The pitted surface of the concrete throughout the estate is a deliberate architectural effect designed to emphasise the strength and monolithic quality of the material. Concrete for the buildings and the balustrades of the podium was all batched and mixed on site. Left as it was, the columns would seem to be made of rings, one on top of the other. The idea was to get rid of the horizontal joints between the successive sections of concrete by hammering the entire surface.
Originally the design of the exterior of the buildings involved polished concrete or ceramic material, Subsequently the architects changed their design of the exterior of the buildings to rough concrete. The use of crudely finished concrete had been championed by Le Corbusier.
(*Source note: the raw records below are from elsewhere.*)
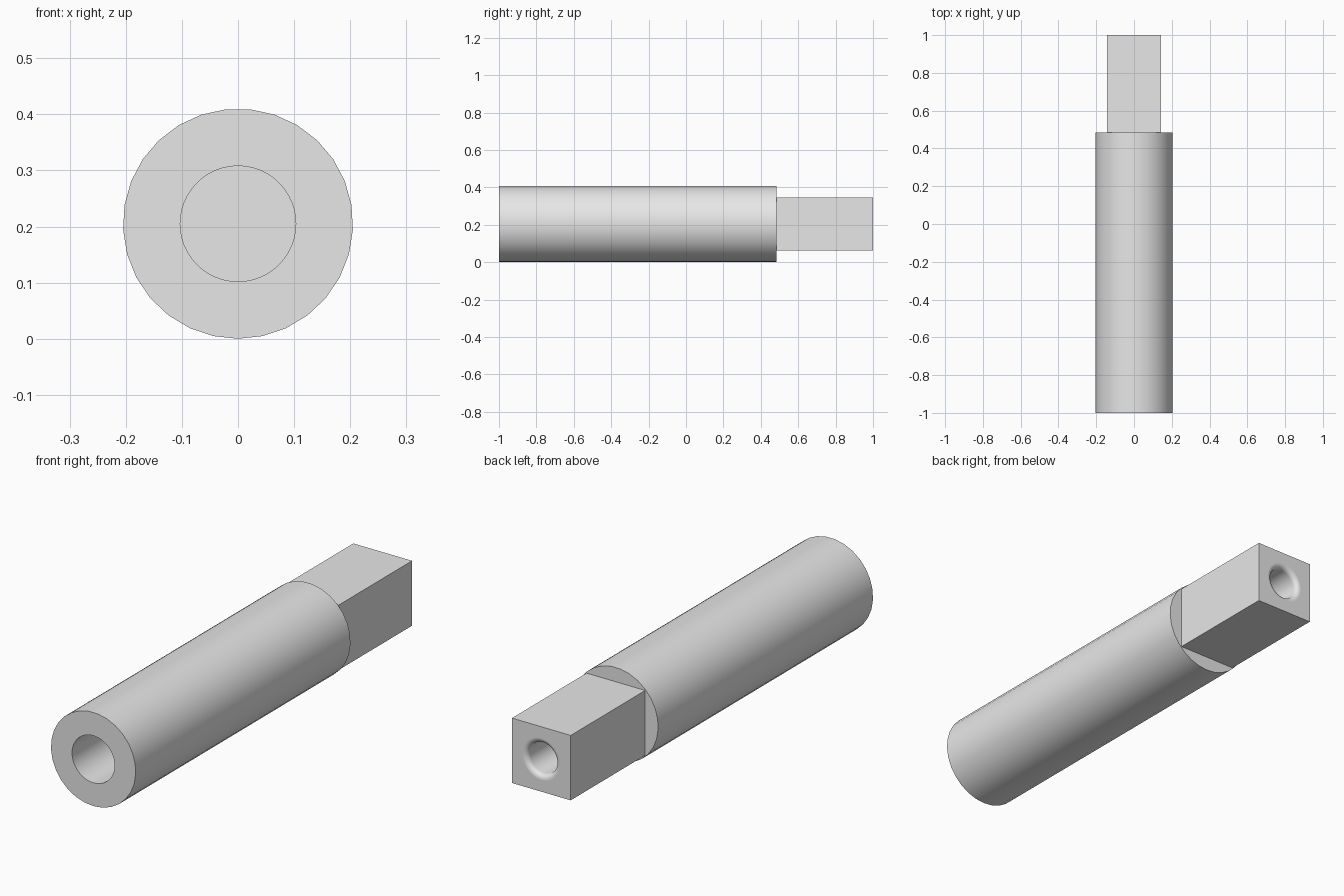
import bpy, bmesh, math
from mathutils import Vector

default = bpy.data.objects.get("Cube")
if default:
    bpy.data.objects.remove(default, do_unlink=True)

AXIS_Z = 0.205      # height of the shaft axis
RADIUS = 0.205
SHOULDER_Y = 0.485
TANG_HALF = 0.142

grey = bpy.data.materials.new("plain grey")
grey.use_nodes = True
grey.diffuse_color = (0.8, 0.8, 0.8, 1)
grey.node_tree.nodes["Principled BSDF"].inputs["Base Color"].default_value = (0.8, 0.8, 0.8, 1)


def make_object(name, bm):
    bmesh.ops.recalc_face_normals(bm, faces=bm.faces)
    mesh = bpy.data.meshes.new(name)
    bm.to_mesh(mesh)
    bm.free()
    mesh.materials.append(grey)
    obj = bpy.data.objects.new(name, mesh)
    bpy.context.collection.objects.link(obj)
    return obj


def lathe(name, profile, sides):
    """Closed solid turned about the shaft axis from (radius, y) points."""
    bm = bmesh.new()
    rings = []
    for r, y in profile:
        angles = [2 * math.pi * i / sides for i in range(sides)]
        rings.append([bm.verts.new((r * math.sin(a), y, AXIS_Z - r * math.cos(a)))
                      for a in angles])
    for a, b in zip(rings, rings[1:]):
        for i in range(sides):
            j = (i + 1) % sides
            bm.faces.new((a[i], a[j], b[j], b[i]))
    bm.faces.new(rings[0])
    bm.faces.new(rings[-1])
    return make_object(name, bm)


def cut(target, cutter):
    cutter.hide_render = True
    mod = target.modifiers.new("hole", 'BOOLEAN')
    mod.operation = 'DIFFERENCE'
    mod.solver = 'EXACT'
    mod.object = cutter
    bpy.context.view_layer.objects.active = target
    bpy.ops.object.modifier_apply(modifier=mod.name)
    bpy.data.objects.remove(cutter, do_unlink=True)


def smooth(obj):
    bpy.ops.object.select_all(action='DESELECT')
    obj.select_set(True)
    bpy.context.view_layer.objects.active = obj
    bpy.ops.object.shade_smooth_by_angle(angle=math.radians(30))


# Round shaft with a blind bore in the front end
shaft = lathe("round_shaft", [(RADIUS, -1), (RADIUS, SHOULDER_Y)], 29)
cut(shaft, lathe("bore_cutter", [(0.103, -1.1), (0.103, -0.2)], 48))
smooth(shaft)

# Square tang at the back
bm = bmesh.new()
bmesh.ops.create_cube(bm, size=1)
bmesh.ops.scale(bm, vec=Vector((2 * TANG_HALF, 1 - SHOULDER_Y, 2 * TANG_HALF)), verts=bm.verts)
bmesh.ops.translate(bm, vec=Vector((0, (1 + SHOULDER_Y) / 2, AXIS_Z)), verts=bm.verts)
tang = make_object("square_tang", bm)

# Blind hole with a rounded mouth in the tang
hole_r, fillet = 0.068, 0.022
profile = [(hole_r, 0.6)]
for i in range(7):
    a = math.pi / 2 * i / 6
    profile.append((hole_r + fillet * (1 - math.cos(a)), 1 - fillet * (1 - math.sin(a))))
profile.append((hole_r + fillet, 1.1))
cut(tang, lathe("mouth_cutter", profile, 40))
smooth(tang)

# Keep the end face flat where the rounded mouth meets it
for edge in tang.data.edges:
    if all(tang.data.vertices[v].co.y > 0.9999 for v in edge.vertices):
        edge.use_edge_sharp = True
In one of his buildings, Maison Jaoul, Le Corbusier had used crude concrete barrel vaults combined with oak woodwork and rustic brickwork. Perhaps the architects included this building in their travels. Certainly the use of barrel-vaulted roofs for the terrace blocks is one of the most characteristic motifs of the Barbican.
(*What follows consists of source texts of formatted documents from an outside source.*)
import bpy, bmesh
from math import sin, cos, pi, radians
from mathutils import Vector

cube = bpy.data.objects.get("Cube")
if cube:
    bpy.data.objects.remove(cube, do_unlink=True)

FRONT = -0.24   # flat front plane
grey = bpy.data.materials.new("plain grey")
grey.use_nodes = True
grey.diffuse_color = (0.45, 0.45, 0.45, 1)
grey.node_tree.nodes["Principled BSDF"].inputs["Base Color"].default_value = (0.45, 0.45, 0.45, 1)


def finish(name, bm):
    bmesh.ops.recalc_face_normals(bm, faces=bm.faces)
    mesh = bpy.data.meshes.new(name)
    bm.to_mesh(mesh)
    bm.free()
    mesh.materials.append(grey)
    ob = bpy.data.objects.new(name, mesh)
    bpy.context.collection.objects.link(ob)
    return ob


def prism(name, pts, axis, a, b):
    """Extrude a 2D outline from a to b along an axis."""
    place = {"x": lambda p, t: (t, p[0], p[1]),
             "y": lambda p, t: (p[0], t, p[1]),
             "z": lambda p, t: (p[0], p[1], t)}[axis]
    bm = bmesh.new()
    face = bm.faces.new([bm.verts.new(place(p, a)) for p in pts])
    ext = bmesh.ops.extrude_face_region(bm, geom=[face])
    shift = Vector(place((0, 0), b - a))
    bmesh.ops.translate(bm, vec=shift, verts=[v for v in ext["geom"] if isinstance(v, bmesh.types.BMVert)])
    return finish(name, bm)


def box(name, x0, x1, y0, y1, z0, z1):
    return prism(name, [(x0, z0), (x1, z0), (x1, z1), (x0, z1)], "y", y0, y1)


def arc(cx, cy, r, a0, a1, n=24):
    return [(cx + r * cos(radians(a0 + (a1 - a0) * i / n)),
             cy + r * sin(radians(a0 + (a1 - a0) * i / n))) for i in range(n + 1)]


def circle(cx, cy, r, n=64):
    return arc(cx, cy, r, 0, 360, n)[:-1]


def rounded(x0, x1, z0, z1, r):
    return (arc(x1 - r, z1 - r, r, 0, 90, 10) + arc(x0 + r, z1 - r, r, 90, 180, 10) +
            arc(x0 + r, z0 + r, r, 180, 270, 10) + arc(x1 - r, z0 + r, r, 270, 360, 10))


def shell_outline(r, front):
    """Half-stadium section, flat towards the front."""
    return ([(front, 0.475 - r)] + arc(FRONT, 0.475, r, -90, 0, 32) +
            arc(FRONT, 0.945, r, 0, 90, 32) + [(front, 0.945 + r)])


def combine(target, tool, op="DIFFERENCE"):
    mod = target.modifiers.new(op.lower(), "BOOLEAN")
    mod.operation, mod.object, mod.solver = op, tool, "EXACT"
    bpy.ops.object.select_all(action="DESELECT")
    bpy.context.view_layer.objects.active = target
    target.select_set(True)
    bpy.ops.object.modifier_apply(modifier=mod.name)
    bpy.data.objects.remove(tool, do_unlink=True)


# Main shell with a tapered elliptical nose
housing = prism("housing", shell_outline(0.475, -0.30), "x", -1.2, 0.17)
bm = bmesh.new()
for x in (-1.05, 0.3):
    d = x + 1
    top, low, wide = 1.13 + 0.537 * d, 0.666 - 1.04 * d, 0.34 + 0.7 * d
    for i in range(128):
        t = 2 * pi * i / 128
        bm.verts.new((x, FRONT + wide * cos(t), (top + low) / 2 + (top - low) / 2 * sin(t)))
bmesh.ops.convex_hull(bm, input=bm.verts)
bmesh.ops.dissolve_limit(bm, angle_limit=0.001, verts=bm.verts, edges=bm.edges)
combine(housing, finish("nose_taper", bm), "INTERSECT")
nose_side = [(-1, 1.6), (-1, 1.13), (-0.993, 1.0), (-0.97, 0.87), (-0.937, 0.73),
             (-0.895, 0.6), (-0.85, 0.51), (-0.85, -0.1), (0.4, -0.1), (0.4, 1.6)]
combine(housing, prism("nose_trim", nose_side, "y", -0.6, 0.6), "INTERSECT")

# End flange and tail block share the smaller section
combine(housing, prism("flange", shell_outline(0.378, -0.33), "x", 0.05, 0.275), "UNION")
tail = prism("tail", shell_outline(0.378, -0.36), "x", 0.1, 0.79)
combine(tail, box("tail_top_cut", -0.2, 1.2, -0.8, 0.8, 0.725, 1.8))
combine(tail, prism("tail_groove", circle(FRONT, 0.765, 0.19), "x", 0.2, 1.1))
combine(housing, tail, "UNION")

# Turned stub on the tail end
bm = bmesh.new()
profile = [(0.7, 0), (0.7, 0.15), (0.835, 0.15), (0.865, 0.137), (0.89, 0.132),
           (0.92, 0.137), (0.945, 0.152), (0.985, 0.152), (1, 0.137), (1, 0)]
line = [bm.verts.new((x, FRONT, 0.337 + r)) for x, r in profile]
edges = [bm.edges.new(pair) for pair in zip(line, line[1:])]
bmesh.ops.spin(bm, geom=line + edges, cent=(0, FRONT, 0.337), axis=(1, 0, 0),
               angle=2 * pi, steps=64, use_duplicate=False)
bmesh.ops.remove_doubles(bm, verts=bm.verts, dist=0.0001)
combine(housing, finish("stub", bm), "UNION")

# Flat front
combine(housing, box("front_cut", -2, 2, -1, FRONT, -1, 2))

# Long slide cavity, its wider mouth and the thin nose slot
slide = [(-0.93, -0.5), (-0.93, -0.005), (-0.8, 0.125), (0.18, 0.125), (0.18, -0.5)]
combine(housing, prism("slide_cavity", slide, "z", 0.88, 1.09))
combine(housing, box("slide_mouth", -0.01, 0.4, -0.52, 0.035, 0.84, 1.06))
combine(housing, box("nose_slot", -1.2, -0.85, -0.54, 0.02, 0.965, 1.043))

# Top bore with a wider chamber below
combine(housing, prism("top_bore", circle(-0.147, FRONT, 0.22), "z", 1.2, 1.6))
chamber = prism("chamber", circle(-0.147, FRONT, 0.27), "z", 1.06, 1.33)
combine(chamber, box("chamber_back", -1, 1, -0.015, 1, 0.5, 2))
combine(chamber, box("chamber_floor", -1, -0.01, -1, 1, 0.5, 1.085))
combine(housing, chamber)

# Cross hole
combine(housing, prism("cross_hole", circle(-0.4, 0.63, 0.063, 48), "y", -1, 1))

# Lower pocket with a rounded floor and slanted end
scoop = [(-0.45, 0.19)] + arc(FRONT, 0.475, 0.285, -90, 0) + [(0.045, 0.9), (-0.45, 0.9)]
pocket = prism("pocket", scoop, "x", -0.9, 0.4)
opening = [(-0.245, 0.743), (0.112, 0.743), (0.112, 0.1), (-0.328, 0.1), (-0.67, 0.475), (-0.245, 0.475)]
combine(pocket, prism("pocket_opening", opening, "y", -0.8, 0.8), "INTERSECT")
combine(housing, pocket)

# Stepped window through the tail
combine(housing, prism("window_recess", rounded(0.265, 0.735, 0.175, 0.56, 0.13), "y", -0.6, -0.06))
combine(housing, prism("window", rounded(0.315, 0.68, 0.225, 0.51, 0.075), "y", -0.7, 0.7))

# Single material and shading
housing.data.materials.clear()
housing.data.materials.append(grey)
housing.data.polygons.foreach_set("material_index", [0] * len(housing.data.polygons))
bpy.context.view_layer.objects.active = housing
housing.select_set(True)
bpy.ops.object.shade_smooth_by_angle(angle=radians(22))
A deep pick hammered finish was used on the outside of the buildings. You will see it in all the walls and columns. The architects first pioneered it in their earlier Golden Lane Estate development. It was quite successful. Columns do seem to be single monolithic structures. But if you look closely at some of them you can still perceive the different parts beneath the surface. A softer brush hammered texture is used inside buildings on stairs and landings.
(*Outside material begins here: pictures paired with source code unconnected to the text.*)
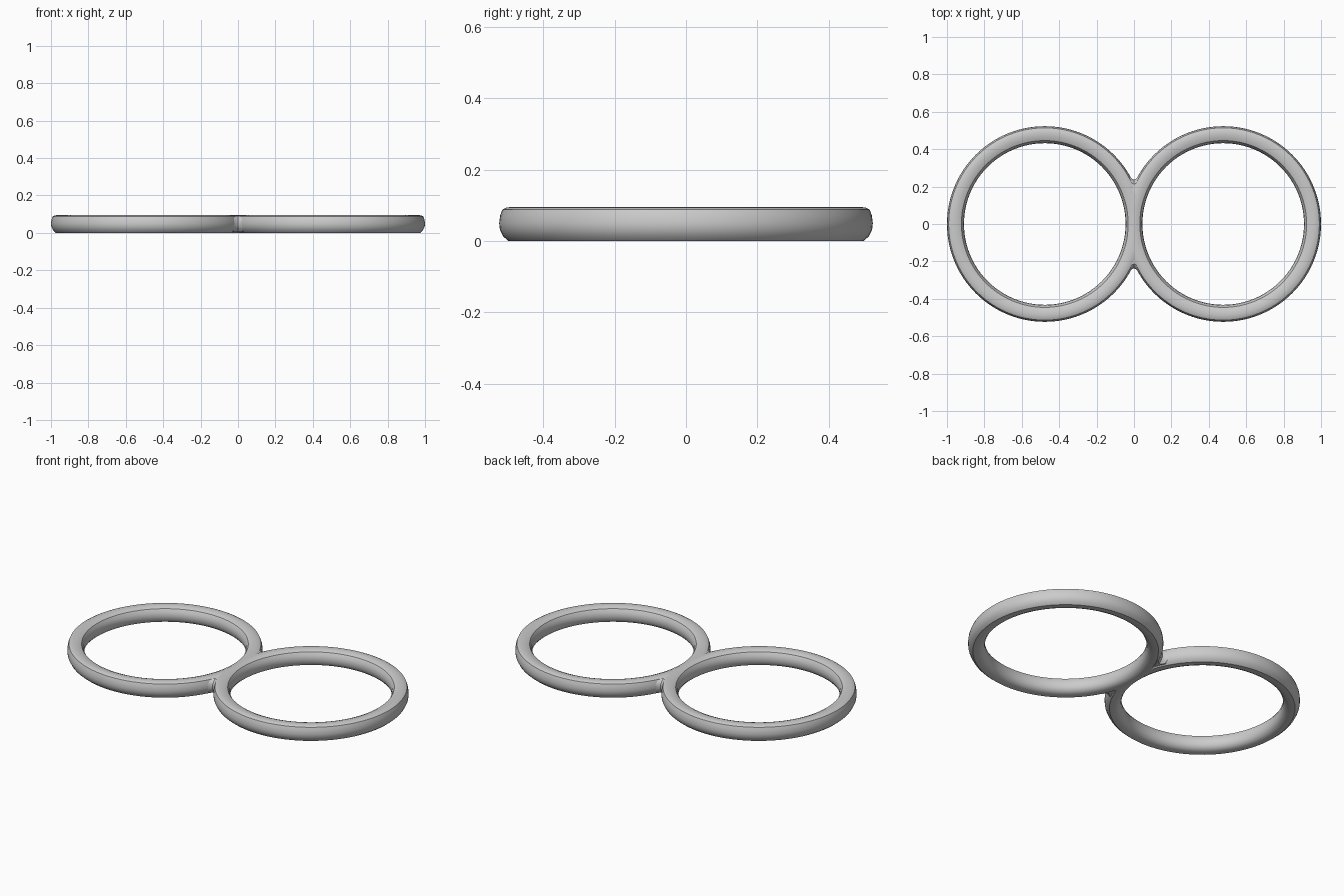
import bpy, bmesh, math
from mathutils import Vector

if "Cube" in bpy.data.objects:
    bpy.data.objects.remove(bpy.data.objects["Cube"])

CX = 0.477       # ring centre offset from the middle
SEGMENTS = 96

gray = bpy.data.materials.new("light_gray")
gray.diffuse_color = (0.6, 0.6, 0.6, 1)
gray.use_nodes = True
gray.node_tree.nodes["Principled BSDF"].inputs["Base Color"].default_value = gray.diffuse_color


def make_object(name, bm):
    bmesh.ops.recalc_face_normals(bm, faces=bm.faces)
    mesh = bpy.data.meshes.new(name)
    bm.to_mesh(mesh)
    bm.free()
    mesh.materials.append(gray)
    obj = bpy.data.objects.new(name, mesh)
    bpy.context.collection.objects.link(obj)
    bpy.context.view_layer.objects.active = obj
    obj.select_set(True)
    bpy.ops.object.shade_smooth_by_angle(angle=math.radians(35))
    obj.select_set(False)
    return obj


# Twin rings: rounded inside, steeper wall outside; cut at the middle and mirrored
profile = [(0.432, 0.047), (0.435, 0.026), (0.446, 0.009), (0.465, 0.0),
           (0.497, 0.0), (0.511, 0.012), (0.521, 0.032), (0.523, 0.05),
           (0.520, 0.072), (0.514, 0.088), (0.502, 0.094), (0.485, 0.095),
           (0.465, 0.094), (0.446, 0.086), (0.435, 0.068)]
bm = bmesh.new()
loops = []
for i in range(SEGMENTS):
    a = 2 * math.pi * i / SEGMENTS
    loops.append([bm.verts.new((CX + r * math.cos(a), r * math.sin(a), z))
                  for r, z in profile])
n = len(profile)
for i in range(SEGMENTS):
    p, q = loops[i], loops[(i + 1) % SEGMENTS]
    for j in range(n):
        k = (j + 1) % n
        bm.faces.new((p[j], q[j], q[k], p[k]))
bmesh.ops.bisect_plane(bm, geom=bm.verts[:] + bm.edges[:] + bm.faces[:],
                       plane_co=Vector((0, 0, 0)), plane_no=Vector((1, 0, 0)),
                       clear_inner=True)
rings = make_object("twin_rings", bm)
mirror = rings.modifiers.new("mirror", 'MIRROR')
mirror.use_clip = True
mirror.merge_threshold = 0.0005

# Small webs filling the notches where the rings meet
outline = [(0.0, 0.236), (0.012, 0.243), (0.024, 0.257), (0.045, 0.258),
           (0.05, 0.2), (0.03, 0.11)]
outline += [(-x, y) for x, y in reversed(outline[1:])]
levels = [(0.006, -0.026), (0.02, -0.01), (0.035, 0.0),
          (0.062, 0.0), (0.078, -0.008), (0.089, -0.024)]
for name, side in (("back_web", 1), ("front_web", -1)):
    bm = bmesh.new()
    rows = [[bm.verts.new((x, side * (y + (dy if y > 0.15 else 0)), z))
             for x, y in outline] for z, dy in levels]
    m = len(outline)
    for low, high in zip(rows, rows[1:]):
        for j in range(m):
            k = (j + 1) % m
            bm.faces.new((low[j], low[k], high[k], high[j]))
    bm.faces.new(rows[0])
    bm.faces.new(rows[-1])
    make_object(name, bm)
The other reason for the pick hammering was to ensure that the granite-based concrete would weather to a uniform stone grey colour with the minimum of streaking. In their 1959 report the architects said: “We have therefore selected natural materials, the texture and colour of which stems from their nature so that some degree of weathering produces an acceptable patina rather than objectionable discolorization”. They weren’t quite so fortunate there.